Given history and political reality, Petrilli and other like-minded conservatives have very few government standards successes to hang their hats on. Indeed, that’s why they’ve had to ask the country to play 6 percent roulette: “Of course, getting national standards and tests right is no small feat,” Petrilli acknowledges. “But McCluskey is wrong to insist that it cannot be done. After all, California, Massachusetts, and Indiana managed to develop excellent standards over the past decade. If it can happen in Sacramento or Boston, it could happen in Washington, D.C., too.”

So, because three out of fifty states have gotten standards right, we should gamble on the feds getting them right, too, and give Washington the authority to set the standards for every public school in America? That’s crazy.

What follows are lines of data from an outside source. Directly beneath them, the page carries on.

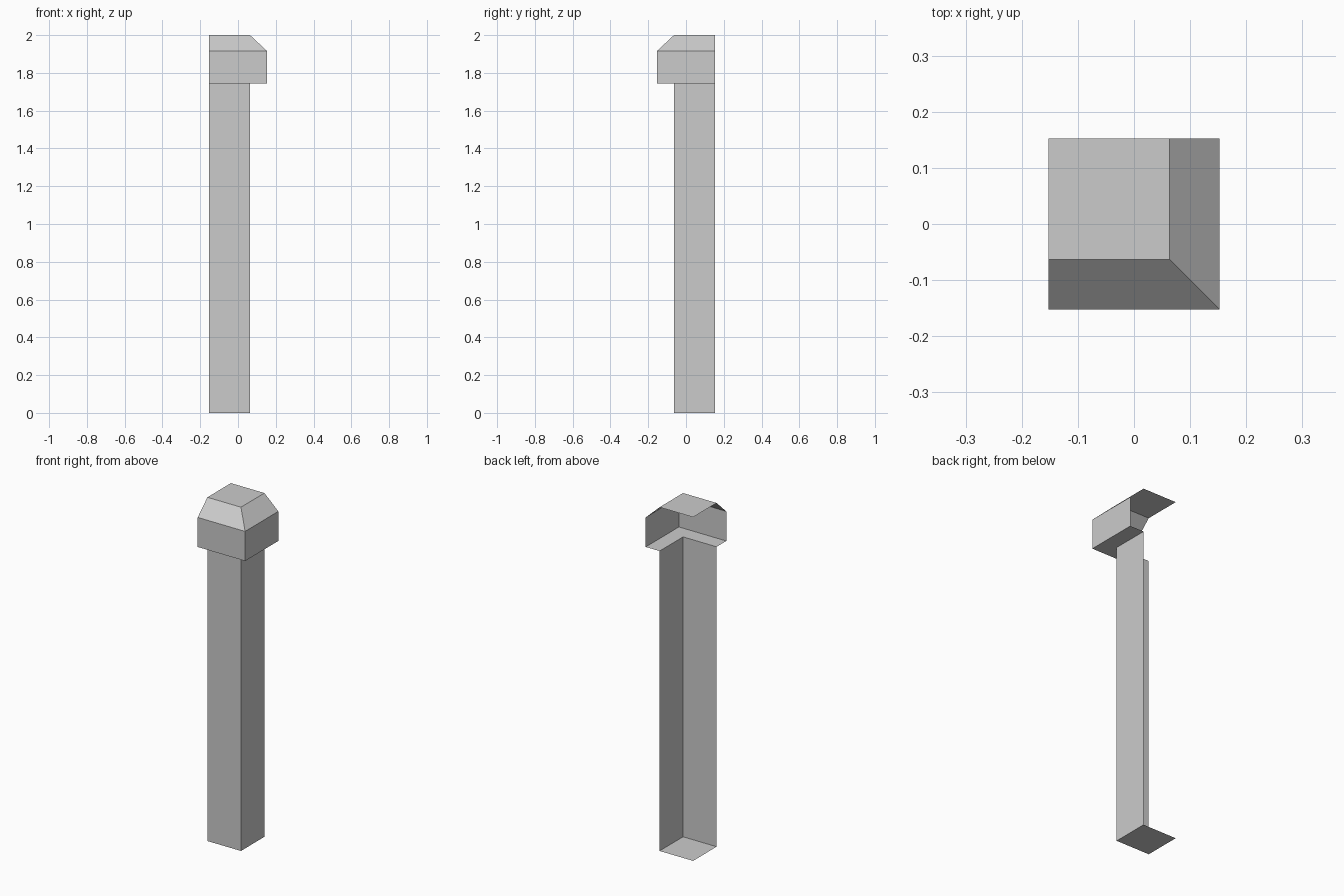
import bpy, bmesh

if "Cube" in bpy.data.objects:
    bpy.data.objects.remove(bpy.data.objects["Cube"])

EDGE = 0.1525   # open back and left edges of the corner post
SLIM = 0.0635   # outer face of the shaft and of the top


def corner_shell(name, profile, floor=False, lid=False):
    """Sweep an (offset, height) profile around the front-right corner; back and left stay open."""
    bm = bmesh.new()
    rows = [[bm.verts.new(p) for p in ((-EDGE, -o, z), (o, -o, z), (o, EDGE, z))]
            for o, z in profile]
    for low, high in zip(rows, rows[1:]):
        for i in range(2):
            bm.faces.new((low[i], low[i + 1], high[i + 1], high[i]))
    # Optional horizontal end faces
    if floor:
        back = bm.verts.new((-EDGE, EDGE, profile[0][1]))
        bm.faces.new([back] + rows[0][::-1])
    if lid:
        back = bm.verts.new((-EDGE, EDGE, profile[-1][1]))
        bm.faces.new(rows[-1] + [back])
    mesh = bpy.data.meshes.new(name)
    bm.to_mesh(mesh)
    bm.free()
    obj = bpy.data.objects.new(name, mesh)
    bpy.context.collection.objects.link(obj)
    return obj


# Slim shaft with its base face
corner_shell("post_shaft", [(SLIM, 0), (SLIM, 1.745)], floor=True)

# Overhanging cap: underside ledge, upright band, bevel and flat top
corner_shell("post_cap", [(SLIM, 1.745), (EDGE, 1.745), (EDGE, 1.917), (SLIM, 2.0)], lid=True)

Maybe if we tweak Petrilli’s statement, its insanity will be more clear: “Getting national standards and tests right is no small feat. And McCluskey is right to insist that it almost certainly can’t be done. After all, Alabama, Alaska, Arizona, Arkansas, Colorado, Connecticut, Delaware, Florida, Georgia, Hawaii, Idaho, Illinois, Iowa, Kansas – and the list goes on - haven’t managed to develop excellent standards over the past decade. If it can’t happen in Montgomery or Juneau, it probably won’t happen in D.C., either.”

Looked at that way, Petrilli’s reliance on the success of three states to justify national standards is a little frightening. And, it turns out, even the three successes are at best cautionary tales: California only improved its standards after it had adopted disastrous ones that dumped it into the bottom of all states academically. Massachusetts’ standards are under constant political threat and could easily be dismantled. Finally, no matter how good Indiana’s standards are, between 2002 and 2005 the share of Hoosier 4th graders scoring at or above “proficient” on the National Assessment of Educational Progress reading exam dropped from 33 to 30 percent, and 8th graders at or above proficient fell from 32 to 28 percent.

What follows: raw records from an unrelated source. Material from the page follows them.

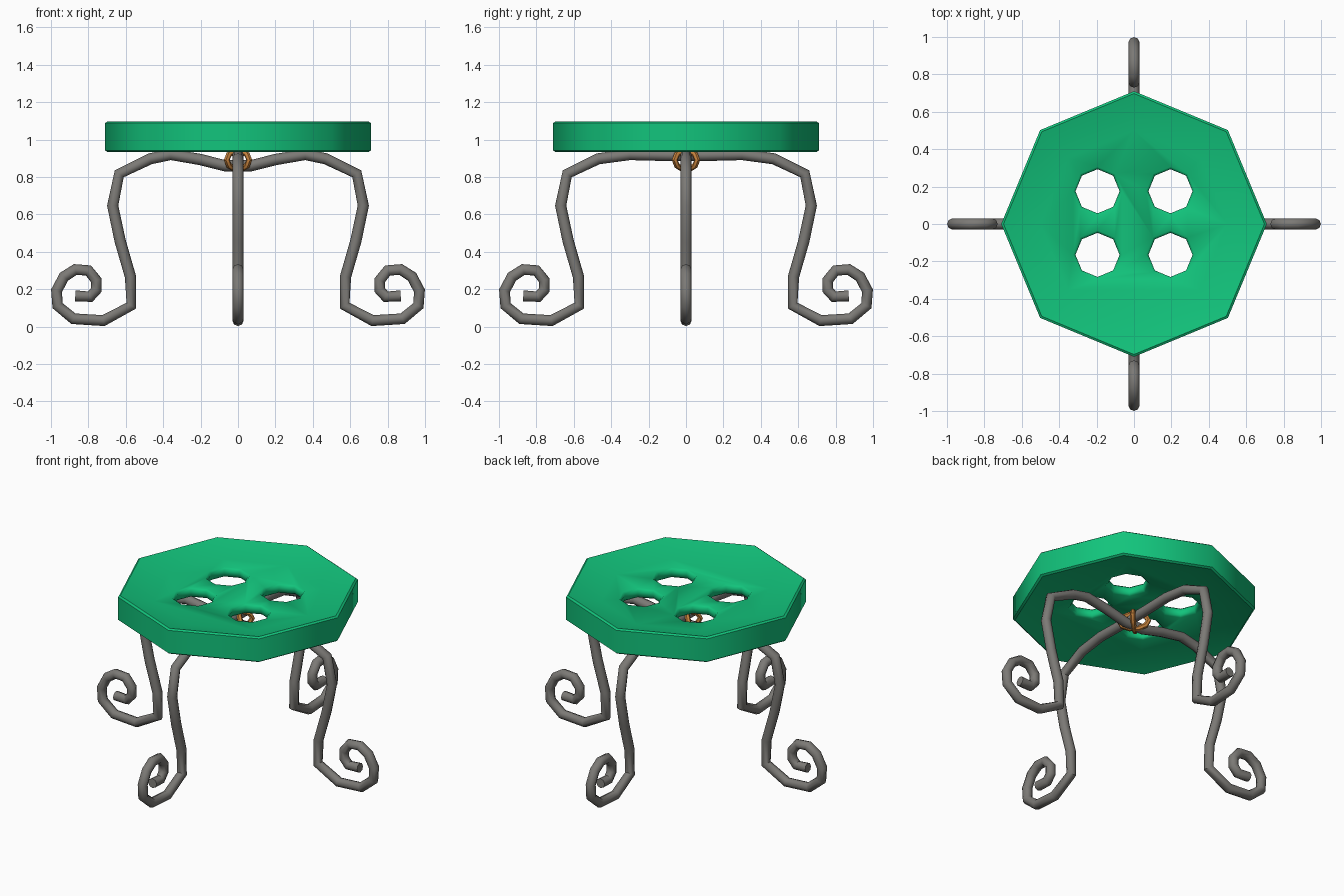
import bpy, bmesh, math
from mathutils import Vector

if "Cube" in bpy.data.objects:
    bpy.data.objects.remove(bpy.data.objects["Cube"])


def material(name, rgb):
    m = bpy.data.materials.new(name)
    m.diffuse_color = (*rgb, 1)
    m.use_nodes = True
    m.node_tree.nodes["Principled BSDF"].inputs["Base Color"].default_value = m.diffuse_color
    return m


GREEN = material("button green", (0.006, 0.55, 0.2))
GREY = material("wire grey", (0.2, 0.193, 0.18))
COPPER = material("copper", (0.56, 0.22, 0.045))


def stack(bm, rings, cx=0, cy=0, n=8):
    """Closed solid from stacked n-sided rings of (radius, z), bottom to top."""
    loops = []
    for r, z in rings:
        loops.append([bm.verts.new((cx + r * math.cos(2 * math.pi * i / n),
                                    cy + r * math.sin(2 * math.pi * i / n), z)) for i in range(n)])
    for a, b in zip(loops, loops[1:]):
        for i in range(n):
            j = (i + 1) % n
            bm.faces.new((a[i], a[j], b[j], b[i]))
    bm.faces.new(loops[0][::-1])
    bm.faces.new(loops[-1])


def mesh_object(name, bm, mat):
    bmesh.ops.recalc_face_normals(bm, faces=bm.faces)
    me = bpy.data.meshes.new(name)
    bm.to_mesh(me)
    bm.free()
    ob = bpy.data.objects.new(name, me)
    bpy.context.collection.objects.link(ob)
    me.materials.append(mat)
    return ob


def activate(ob):
    bpy.ops.object.select_all(action='DESELECT')
    ob.select_set(True)
    bpy.context.view_layer.objects.active = ob


def tube(name, points, radius, mat, cyclic=False, res=2):
    cu = bpy.data.curves.new(name, 'CURVE')
    cu.dimensions = '3D'
    cu.bevel_depth = radius
    cu.bevel_resolution = res
    cu.use_fill_caps = True
    sp = cu.splines.new('POLY')
    sp.points.add(len(points) - 1)
    for p, co in zip(sp.points, points):
        p.co = (*co, 1)
    sp.use_cyclic_u = cyclic
    cu.materials.append(mat)
    ob = bpy.data.objects.new(name, cu)
    bpy.context.collection.objects.link(ob)
    activate(ob)
    bpy.ops.object.convert(target='MESH')
    bpy.ops.object.shade_smooth_by_angle(angle=math.radians(50))
    return ob


# Seat: octagonal button dished on both faces
bm = bmesh.new()
stack(bm, [(0.5, 0.985), (0.71, 0.93), (0.71, 1.1), (0.5, 1.045)])
seat = mesh_object("button_seat", bm, GREEN)

# Four thread holes
bm = bmesh.new()
for x in (-0.195, 0.195):
    for y in (-0.165, 0.175):
        stack(bm, [(0.118, 0.8), (0.118, 1.3)], x, y)
cutter = mesh_object("hole_cutter", bm, GREEN)
cutter.hide_render = True
activate(seat)
mod = seat.modifiers.new("holes", 'BOOLEAN')
mod.operation = 'DIFFERENCE'
mod.solver = 'EXACT'
mod.object = cutter
bpy.ops.object.modifier_apply(modifier=mod.name)
bpy.data.objects.remove(cutter)

# Small bevel on rims and hole edges
mod = seat.modifiers.new("edge", 'BEVEL')
mod.width = 0.012
mod.segments = 1
mod.limit_method = 'ANGLE'
mod.angle_limit = math.radians(60)
bpy.ops.object.modifier_apply(modifier=mod.name)
bpy.ops.object.shade_smooth_by_angle(angle=math.radians(50))

# Legs: two wires, each bent into a pair of curled legs
LEG = [(0.47, 0.90), (0.635, 0.82), (0.67, 0.65), (0.63, 0.46), (0.575, 0.27), (0.57, 0.115),
       (0.72, 0.035), (0.88, 0.045), (0.965, 0.115), (0.97, 0.195), (0.93, 0.27), (0.87, 0.308),
       (0.80, 0.303), (0.757, 0.25), (0.757, 0.20), (0.79, 0.163), (0.87, 0.167)]
LEG = [(a, z - 0.003) for a, z in LEG]
ARCH_X = [(0.07, 0.86), (0.2, 0.893), (0.36, 0.92)]
ARCH_Y = [(0.1, 0.915), (0.3, 0.92)]


def wire(name, arch, direction):
    half = arch + LEG
    path = [(-a, z) for a, z in reversed(half)] + half
    d = Vector(direction)
    tube(name, [d * a + Vector((0, 0, z)) for a, z in path], 0.03, GREY)


wire("side_legs", ARCH_X, (1, 0, 0))
wire("front_and_back_legs", ARCH_Y, (0, 1, 0))

# Copper binding: diagonal loops around the crossing
for k, turn in enumerate((45, 135)):
    c, s = math.cos(math.radians(turn)), math.sin(math.radians(turn))
    pts = []
    for i in range(10):
        t = 2 * math.pi * i / 10
        h = 0.085 * math.cos(t)
        pts.append((c * h, s * h, 0.89 + 0.05 * math.sin(t)))
    tube(f"binding_loop_{k + 1}", pts, 0.016, COPPER, True, 1)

In his op-ed today, Petrilli says I offered “counsel of defeat” last week when I told conservatives to give up on national standards and get back to fighting for school choice. In light of political reality, it is clear that he is wrong. Mine was not counsel of defeat – it was counsel of sanity.

Why Is a Good Teacher Like a Needle in a Haystack?

If you have children, they’re likely settling into their school-year routine at this point.  But how much are they actually learning?  The answer to that question depends heavily on your child’s teacher.

With so much riding on teacher selection, surely school administrators go out of their way to hire the best, right?  Not so, I discovered!  My new policy analysis, Giving Kids the Chaff: How to Find and Keep the Teachers We Need, reports that administrators seem to hire mediocre candidates even when standouts are waiting in the wings.

While many of the qualities of good teachers are difficult or impossible to measure – charisma and dedication comes to mind – studies reliably show that a teacher’s own academic aptitude and a strong math or science background can make a difference in his effectiveness.  Nonetheless, aspiring teachers with top test scores are actually slightly less likely to be hired than their average counterparts.  More surprising still, education majors are inexplicably hired more frequently than math and science majors despite a recognized shortage of highly-skilled teachers in those fields.

School choice reforms could put an end to the madness by creating incentives for principles to hire teachers who will satisfy parents.  Finally: a way to separate wheat from chaff in the teaching profession.